3 August 2015
My wife and I have been together 25 years but are now going through a separation. She tells me she has spoken to a family lawyer and he told her she is entitled to 70% of what we have. Our daughter is over 21 years old and married herself, so is not dependant on either of us. I am the only wage earner therefore she does not contribute anything to the house payments (I have been paying off our house for about 7 years), nor does she contribute towards either of the car payments, household bills, insurances, food etc. etc. so basically she is dependant on me. I do my own washing, most of my own cooking, cleaning etc. We have been sleeping separately and mostly living separate lives, other than living in the same house, for around 12 months now.

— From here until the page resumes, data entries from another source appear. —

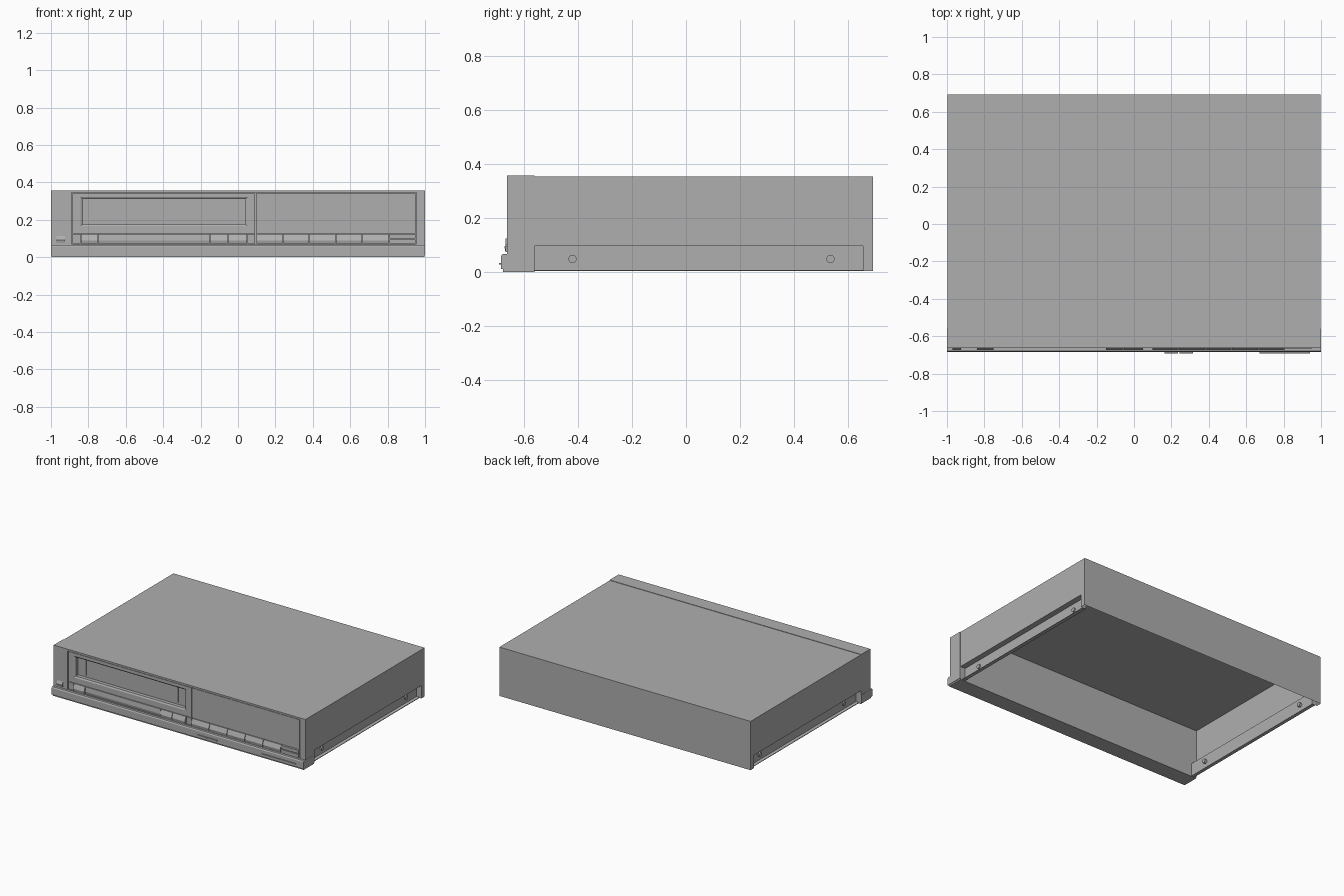
import bpy, bmesh, math

if "Cube" in bpy.data.objects:
    bpy.data.objects.remove(bpy.data.objects["Cube"])

# Dark grey finish shared by all parts
grey = bpy.data.materials.new("dark_grey")
grey.diffuse_color = (0.43, 0.43, 0.43, 1)
grey.use_nodes = True
grey.node_tree.nodes["Principled BSDF"].inputs["Base Color"].default_value = grey.diffuse_color


def make(name, verts, faces):
    bm = bmesh.new()
    vs = [bm.verts.new(v) for v in verts]
    for f in faces:
        bm.faces.new([vs[i] for i in f])
    bmesh.ops.remove_doubles(bm, verts=bm.verts, dist=1e-5)
    bmesh.ops.recalc_face_normals(bm, faces=bm.faces)
    me = bpy.data.meshes.new(name)
    bm.to_mesh(me)
    bm.free()
    me.materials.append(grey)
    ob = bpy.data.objects.new(name, me)
    bpy.context.collection.objects.link(ob)
    return ob


def rings(name, levels):
    """Nested rectangles (x0, x1, z0, z1, y) bridged together and capped."""
    verts, faces = [], []
    for x0, x1, z0, z1, y in levels:
        verts += [(x0, y, z0), (x1, y, z0), (x1, y, z1), (x0, y, z1)]
    for k in range(len(levels) - 1):
        for i in range(4):
            a, b = 4 * k + i, 4 * k + (i + 1) % 4
            faces.append((a, b, b + 4, a + 4))
    n = len(verts)
    faces += [(0, 1, 2, 3), (n - 4, n - 3, n - 2, n - 1)]
    return make(name, verts, faces)


def box(name, x0, x1, y0, y1, z0, z1):
    return rings(name, [(x0, x1, z0, z1, y1), (x0, x1, z0, z1, y0)])


def extrude_x(name, profile, x0, x1):
    """Closed (y, z) profile extruded along x."""
    n = len(profile)
    verts = [(x, y, z) for x in (x0, x1) for y, z in profile]
    faces = [(i, (i + 1) % n, (i + 1) % n + n, i + n) for i in range(n)]
    faces += [tuple(range(n)), tuple(range(n, 2 * n))]
    return make(name, verts, faces)


# Cabinet: thin shell open underneath, with a recessed channel low on each side
F, E, B = -0.56, 0.655, 0.692
W, TOP, CH, LOW, IN = 0.997, 0.354, 0.096, 0.004, 0.957
quads = [
    [(-W, F, TOP), (W, F, TOP), (W, B, TOP), (-W, B, TOP)],
    [(-W, B, LOW), (W, B, LOW), (W, B, TOP), (-W, B, TOP)],
]
for s in (-1, 1):
    i, o = s * IN, s * W
    quads += [
        [(o, F, CH), (o, E, CH), (o, E, TOP), (o, F, TOP)],
        [(o, E, LOW), (o, B, LOW), (o, B, TOP), (o, E, TOP)],
        [(o, F, CH), (o, E, CH), (i, E, CH), (i, F, CH)],
        [(i, F, LOW), (i, E, LOW), (i, E, CH), (i, F, CH)],
        [(i, E, LOW), (o, E, LOW), (o, E, CH), (i, E, CH)],
    ]
make("cabinet", [v for q in quads for v in q],
     [tuple(range(4 * k, 4 * k + 4)) for k in range(len(quads))])

# Bottom flanges and side screws
for s, side in ((-1, "left"), (1, "right")):
    xs = sorted((s * IN, s * 0.982))
    box(f"{side}_flange", *xs, F, E, LOW, LOW + 0.004)
    for k, y in enumerate((-0.42, 0.535)):
        bpy.ops.mesh.primitive_cylinder_add(
            vertices=20, radius=0.015, depth=0.026,
            location=(s * 0.953, y, 0.048), rotation=(0, math.pi / 2, 0))
        screw = bpy.context.object
        screw.name = f"{side}_screw_{k}"
        screw.data.materials.append(grey)
        bpy.ops.object.shade_smooth_by_angle()

# Fascia standing slightly proud of the cabinet, with a shallow opening
op = (-0.89, 0.955, 0.07, 0.345)
full = (-0.999, 0.999, 0.06, 0.357)
rings("fascia", [(*full, F), (*full, -0.663), (*op, -0.663), (*op, -0.625)])

# Cassette door with deep window and two vertical ribs
door = (-0.885, 0.091, 0.127, 0.341)
win = (-0.842, 0.052, 0.166, 0.322)
inner = (-0.83, 0.04, 0.176, 0.312)
rings("cassette_door", [(*door, -0.625), (*door, -0.66), (*win, -0.66),
                        (*inner, -0.654), (*inner, -0.628)])
for k, x in enumerate((-0.766, -0.034)):
    box(f"window_rib_{k}", x - 0.002, x + 0.002, -0.635, -0.627, 0.19, 0.298)

# Display panel
box("display_panel", 0.097, 0.95, -0.66, -0.625, 0.127, 0.341)


# Button row: keys with a sloping face
def key(name, x0, x1, z0=0.073, z1=0.123, out=-0.672):
    g = 0.0015
    m = z0 + (z1 - z0) * 0.35
    extrude_x(name, [(-0.625, z0), (out + 0.004, z0), (out, m),
                     (-0.66, z1), (-0.625, z1)], x0 + g, x1 - g)


box("left_key_filler", -0.885, -0.842, -0.66, -0.625, 0.073, 0.123)
for k, (a, b) in enumerate([(-0.84, -0.75), (-0.75, -0.15),
                            (-0.15, -0.055), (-0.055, 0.05)]):
    key(f"tape_key_{k}", a, b, out=-0.664 if k == 1 else -0.672)
box("centre_key_filler", 0.052, 0.092, -0.66, -0.625, 0.073, 0.123)
for k in range(5):
    key(f"control_key_{k}", 0.097 + 0.142 * k, 0.097 + 0.142 * (k + 1))
box("channel_key_lower", 0.809, 0.95, -0.668, -0.625, 0.073, 0.094)
box("channel_key_upper", 0.809, 0.95, -0.668, -0.625, 0.1, 0.123)

# Power button
key("power_button", -0.972, -0.924, 0.076, 0.12)

# Base moulding with recessed lower lip
extrude_x("base_moulding", [(F, 0.01), (-0.685, 0.01), (-0.685, 0.058),
                            (-0.68, 0.066), (F, 0.066)], -1, 1)
box("base_lip", -0.996, 0.996, -0.677, F, 0, 0.01)

# Slider tabs on the base
for k, (a, b) in enumerate([(0.162, 0.235), (0.242, 0.315), (0.67, 0.94)]):
    box(f"slider_tab_{k}", a, b, -0.692, -0.684, 0.027, 0.034)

Could you please tell me where I stand when we do officially divorce? What would she really be entitled to? I have offered to help set her up in her own place (pay towards bond etc. and buying furniture or giving her items we have in this house already) as well as offered to allow her to keep the car I am paying off (the loan and registration are in my name). Still she says its not enough and seems set on pursuing an aggressive divorce by involving courts and lawyers.

Any information you can give me would be much appreciated. Thank you.


Hi Danny,

Generally, you can start working out a property settlement any time after you separate from your spouse. You do not need to wait until your divorce comes through. However if you end up needing to apply to the court to make a decision you will have 12 months from the date your divorce becomes final to commence property settlement proceedings. However you can also get a court ordered property settlement before you are divorced.

The first step is to try to negotiate a settlement. This is the most cost, time and stress effective way to go. However in many cases, this isn't possible, so the parties must either go to mediation or apply to the court for a decision.

As to what your wife is entitled to, there are no hard and fast rules. The court looks at each party's financial and non financial contributions to the family (i.e how it was for most of the relationship - not what it has been like since you have separated), the earning capacity of each party and what the needs of each party will be in the future. If you need a more specific analysis, I would see a family lawyer yourself.

Check this page out, it describes the process that the court goes through in order to evaluate a just and fair distribution of your joint assets. How does the Family Court deal with a property case